Once the pictures have been excluded, set down each remaining entry word for word.

****************************************

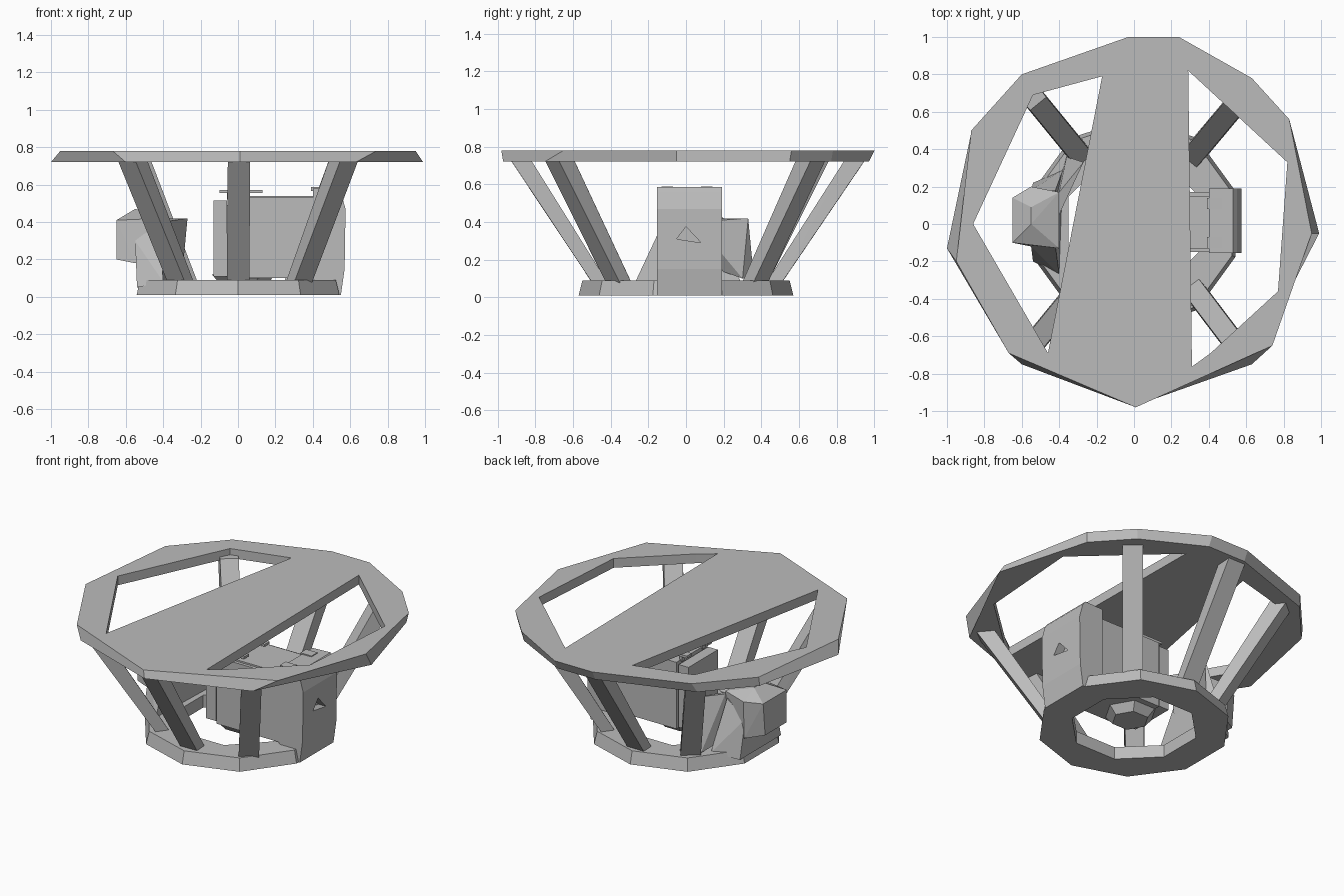
import bpy, bmesh, math
from mathutils import Vector

cube = bpy.data.objects.get("Cube")
if cube:
    bpy.data.objects.remove(cube)

gray = bpy.data.materials.new("plain gray")
gray.use_nodes = True
gray.diffuse_color = (0.5, 0.5, 0.5, 1)
gray.node_tree.nodes["Principled BSDF"].inputs["Base Color"].default_value = (0.5, 0.5, 0.5, 1)


def finish(name, bm):
    bmesh.ops.recalc_face_normals(bm, faces=bm.faces)
    mesh = bpy.data.meshes.new(name)
    bm.to_mesh(mesh)
    bm.free()
    mesh.materials.append(gray)
    ob = bpy.data.objects.new(name, mesh)
    bpy.context.collection.objects.link(ob)
    return ob


def hull(name, points):
    bm = bmesh.new()
    for p in points:
        bm.verts.new(p)
    res = bmesh.ops.convex_hull(bm, input=bm.verts)
    junk = [v for v in res["geom_interior"] if isinstance(v, bmesh.types.BMVert)]
    bmesh.ops.delete(bm, geom=junk, context="VERTS")
    return finish(name, bm)


def box(name, x, y, z):
    return hull(name, [(a, b, c) for a in x for b in y for c in z])


def plate(name, top_loops, bottom_loops, z_top, z_bottom):
    """Flat plate whose first loop is the outline and the others are holes."""
    bm = bmesh.new()
    layers = []
    for loops, z in ((top_loops, z_top), (bottom_loops, z_bottom)):
        rings, edges = [], []
        for loop in loops:
            vs = [bm.verts.new((x, y, z)) for x, y in loop]
            edges += [bm.edges.new((a, b)) for a, b in zip(vs, vs[1:] + vs[:1])]
            rings.append(vs)
        bmesh.ops.triangle_fill(bm, edges=edges, use_beauty=True)
        layers.append(rings)
    for up, low in zip(*layers):
        for i in range(len(up)):
            j = (i + 1) % len(up)
            bm.faces.new((up[i], up[j], low[j], low[i]))
    return finish(name, bm)


# Upper ring with its diagonal plank
outline = [(-.03, 1), (.24, 1), (.63, .78), (.83, .56), (.95, -.05), (.74, -.65),
           (.01, -.98), (-.67, -.69), (-.95, -.2), (-.87, .5), (-.6, .8)]
lower = [(-.03, .97), (.24, .97), (.62, .77), (.82, .55), (.99, -.05), (.63, -.75),
         (.01, -.97), (-.6, -.75), (-1, -.13), (-.87, .49), (-.62, .77)]
left_hole = [(-.17, .79), (-.54, .69), (-.86, 0), (-.46, -.69)]
right_hole = [(.29, .82), (.82, .33), (.77, -.36), (.41, -.69), (.31, -.77)]
holes = [left_hole, right_hole]
plate("upper_ring_and_plank", [outline] + holes, [lower] + holes, .78, .72)


# Base ring
def circle(radius, count, turn=0.0):
    angles = [2 * math.pi * (i + turn) / count for i in range(count)]
    return [(radius * math.cos(a), radius * math.sin(a)) for a in angles]


plate("base_ring", [circle(.55, 10, .5), circle(.38, 8, .5)],
      [circle(.57, 10, .5), circle(.38, 8, .5)], .09, .01)


# Slanted struts
def strut(name, top, bottom):
    out = Vector((top[0] - bottom[0], top[1] - bottom[1], 0)).normalized()
    side = Vector((-out.y, out.x, 0))
    points = []
    for (x, y), z, deep in ((top, .74, .06), (bottom, .06, .045)):
        c = Vector((x, y, z))
        points += [c + out * deep * .8 + side * .06, c + out * deep * .8 - side * .06,
                   c - out * deep + side * .055, c - out * deep - side * .055]
    hull(name, points)


strut("front_strut", (.005, -.89), (0, -.45))
strut("back_strut", (.005, .91), (0, .46))
strut("front_left_strut", (.57, -.68), (.32, -.35))
strut("front_right_strut", (-.57, -.68), (-.3, -.35))
strut("back_left_strut", (.57, .67), (.31, .36))
strut("back_right_strut", (-.55, .69), (-.28, .36))

# Machine body between the rings
box("body", (-.05, .44), (-.15, .17), (.1, .53))
box("body_lid", (.06, .42), (-.13, .15), (.52, .54))
box("body_end_plate", (-.13, -.06), (-.14, .16), (.11, .515))
box("body_seam", (-.07, -.04), (-.11, .13), (.13, .49))
for label, y in (("front", -.1), ("back", .11)):
    box(label + "_rail", (-.1, .13), (y - .025, y + .025), (.555, .57))
    box(label + "_rail_foot", (-.06, -.04), (y - .015, y + .015), (.52, .56))
    box(label + "_clip", (.39, .47), (y - .03, y + .03), (.565, .588))
    box(label + "_clip_foot", (.41, .44), (y - .02, y + .02), (.52, .57))

# End housing with a three-cornered notch
profile = [(.4, .1), (.47, .01), (.55, .01), (.57, .15), (.575, .47), (.55, .56), (.53, .585), (.4, .58)]
housing = hull("end_housing", [(x, y, z) for x, z in profile for y in (-.155, .19)])
mark = [(-.05, .31), (.08, .29), (0, .375)]
cutter = hull("notch_cutter", [(x, y, z) for y, z in mark for x in (.52, .62)])
cutter.hide_render = True
cutter.hide_set(True)
cut = housing.modifiers.new("notch", "BOOLEAN")
cut.operation = "DIFFERENCE"
cut.object = cutter
cut.solver = "EXACT"

# Six-sided nozzle under the body
hull("nozzle", [(x + .03, y, .05) for x, y in circle(.11, 6)]
     + [(x + .03, y, .12) for x, y in circle(.17, 6)])

# Side post and its faceted block
hull("side_post", [(-.54, -.2, .05), (-.54, .22, .05), (-.4, -.27, .08), (-.38, .29, .08),
                   (-.55, -.12, .3), (-.55, .18, .3), (-.42, -.12, .4), (-.42, .18, .4)])
hull("side_block", [(-.65, -.1, .2), (-.65, .12, .2), (-.65, -.1, .41), (-.65, .14, .41),
                    (-.55, 0, .47), (-.55, .09, .47), (-.55, .2, .42), (-.4, .17, .44),
                    (-.4, -.13, .42), (-.55, -.12, .18), (-.55, .19, .18), (-.42, .15, .2),
                    (-.42, -.12, .2)])
hull("post_brace", [(-.4, .17, .42), (-.4, .05, .4), (-.42, .16, .15), (-.27, .33, .42),
                    (-.3, .3, .1), (-.36, .36, .1)])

****************************************

OUTPUT FOR THIS TASK =
import bpy, bmesh, math
from mathutils import Vector

cube = bpy.data.objects.get("Cube")
if cube:
    bpy.data.objects.remove(cube)

gray = bpy.data.materials.new("plain gray")
gray.use_nodes = True
gray.diffuse_color = (0.5, 0.5, 0.5, 1)
gray.node_tree.nodes["Principled BSDF"].inputs["Base Color"].default_value = (0.5, 0.5, 0.5, 1)


def finish(name, bm):
    bmesh.ops.recalc_face_normals(bm, faces=bm.faces)
    mesh = bpy.data.meshes.new(name)
    bm.to_mesh(mesh)
    bm.free()
    mesh.materials.append(gray)
    ob = bpy.data.objects.new(name, mesh)
    bpy.context.collection.objects.link(ob)
    return ob


def hull(name, points):
    bm = bmesh.new()
    for p in points:
        bm.verts.new(p)
    res = bmesh.ops.convex_hull(bm, input=bm.verts)
    junk = [v for v in res["geom_interior"] if isinstance(v, bmesh.types.BMVert)]
    bmesh.ops.delete(bm, geom=junk, context="VERTS")
    return finish(name, bm)


def box(name, x, y, z):
    return hull(name, [(a, b, c) for a in x for b in y for c in z])


def plate(name, top_loops, bottom_loops, z_top, z_bottom):
    """Flat plate whose first loop is the outline and the others are holes."""
    bm = bmesh.new()
    layers = []
    for loops, z in ((top_loops, z_top), (bottom_loops, z_bottom)):
        rings, edges = [], []
        for loop in loops:
            vs = [bm.verts.new((x, y, z)) for x, y in loop]
            edges += [bm.edges.new((a, b)) for a, b in zip(vs, vs[1:] + vs[:1])]
            rings.append(vs)
        bmesh.ops.triangle_fill(bm, edges=edges, use_beauty=True)
        layers.append(rings)
    for up, low in zip(*layers):
        for i in range(len(up)):
            j = (i + 1) % len(up)
            bm.faces.new((up[i], up[j], low[j], low[i]))
    return finish(name, bm)


# Upper ring with its diagonal plank
outline = [(-.03, 1), (.24, 1), (.63, .78), (.83, .56), (.95, -.05), (.74, -.65),
           (.01, -.98), (-.67, -.69), (-.95, -.2), (-.87, .5), (-.6, .8)]
lower = [(-.03, .97), (.24, .97), (.62, .77), (.82, .55), (.99, -.05), (.63, -.75),
         (.01, -.97), (-.6, -.75), (-1, -.13), (-.87, .49), (-.62, .77)]
left_hole = [(-.17, .79), (-.54, .69), (-.86, 0), (-.46, -.69)]
right_hole = [(.29, .82), (.82, .33), (.77, -.36), (.41, -.69), (.31, -.77)]
holes = [left_hole, right_hole]
plate("upper_ring_and_plank", [outline] + holes, [lower] + holes, .78, .72)


# Base ring
def circle(radius, count, turn=0.0):
    angles = [2 * math.pi * (i + turn) / count for i in range(count)]
    return [(radius * math.cos(a), radius * math.sin(a)) for a in angles]


plate("base_ring", [circle(.55, 10, .5), circle(.38, 8, .5)],
      [circle(.57, 10, .5), circle(.38, 8, .5)], .09, .01)


# Slanted struts
def strut(name, top, bottom):
    out = Vector((top[0] - bottom[0], top[1] - bottom[1], 0)).normalized()
    side = Vector((-out.y, out.x, 0))
    points = []
    for (x, y), z, deep in ((top, .74, .06), (bottom, .06, .045)):
        c = Vector((x, y, z))
        points += [c + out * deep * .8 + side * .06, c + out * deep * .8 - side * .06,
                   c - out * deep + side * .055, c - out * deep - side * .055]
    hull(name, points)


strut("front_strut", (.005, -.89), (0, -.45))
strut("back_strut", (.005, .91), (0, .46))
strut("front_left_strut", (.57, -.68), (.32, -.35))
strut("front_right_strut", (-.57, -.68), (-.3, -.35))
strut("back_left_strut", (.57, .67), (.31, .36))
strut("back_right_strut", (-.55, .69), (-.28, .36))

# Machine body between the rings
box("body", (-.05, .44), (-.15, .17), (.1, .53))
box("body_lid", (.06, .42), (-.13, .15), (.52, .54))
box("body_end_plate", (-.13, -.06), (-.14, .16), (.11, .515))
box("body_seam", (-.07, -.04), (-.11, .13), (.13, .49))
for label, y in (("front", -.1), ("back", .11)):
    box(label + "_rail", (-.1, .13), (y - .025, y + .025), (.555, .57))
    box(label + "_rail_foot", (-.06, -.04), (y - .015, y + .015), (.52, .56))
    box(label + "_clip", (.39, .47), (y - .03, y + .03), (.565, .588))
    box(label + "_clip_foot", (.41, .44), (y - .02, y + .02), (.52, .57))

# End housing with a three-cornered notch
profile = [(.4, .1), (.47, .01), (.55, .01), (.57, .15), (.575, .47), (.55, .56), (.53, .585), (.4, .58)]
housing = hull("end_housing", [(x, y, z) for x, z in profile for y in (-.155, .19)])
mark = [(-.05, .31), (.08, .29), (0, .375)]
cutter = hull("notch_cutter", [(x, y, z) for y, z in mark for x in (.52, .62)])
cutter.hide_render = True
cutter.hide_set(True)
cut = housing.modifiers.new("notch", "BOOLEAN")
cut.operation = "DIFFERENCE"
cut.object = cutter
cut.solver = "EXACT"

# Six-sided nozzle under the body
hull("nozzle", [(x + .03, y, .05) for x, y in circle(.11, 6)]
     + [(x + .03, y, .12) for x, y in circle(.17, 6)])

# Side post and its faceted block
hull("side_post", [(-.54, -.2, .05), (-.54, .22, .05), (-.4, -.27, .08), (-.38, .29, .08),
                   (-.55, -.12, .3), (-.55, .18, .3), (-.42, -.12, .4), (-.42, .18, .4)])
hull("side_block", [(-.65, -.1, .2), (-.65, .12, .2), (-.65, -.1, .41), (-.65, .14, .41),
                    (-.55, 0, .47), (-.55, .09, .47), (-.55, .2, .42), (-.4, .17, .44),
                    (-.4, -.13, .42), (-.55, -.12, .18), (-.55, .19, .18), (-.42, .15, .2),
                    (-.42, -.12, .2)])
hull("post_brace", [(-.4, .17, .42), (-.4, .05, .4), (-.42, .16, .15), (-.27, .33, .42),
                    (-.3, .3, .1), (-.36, .36, .1)])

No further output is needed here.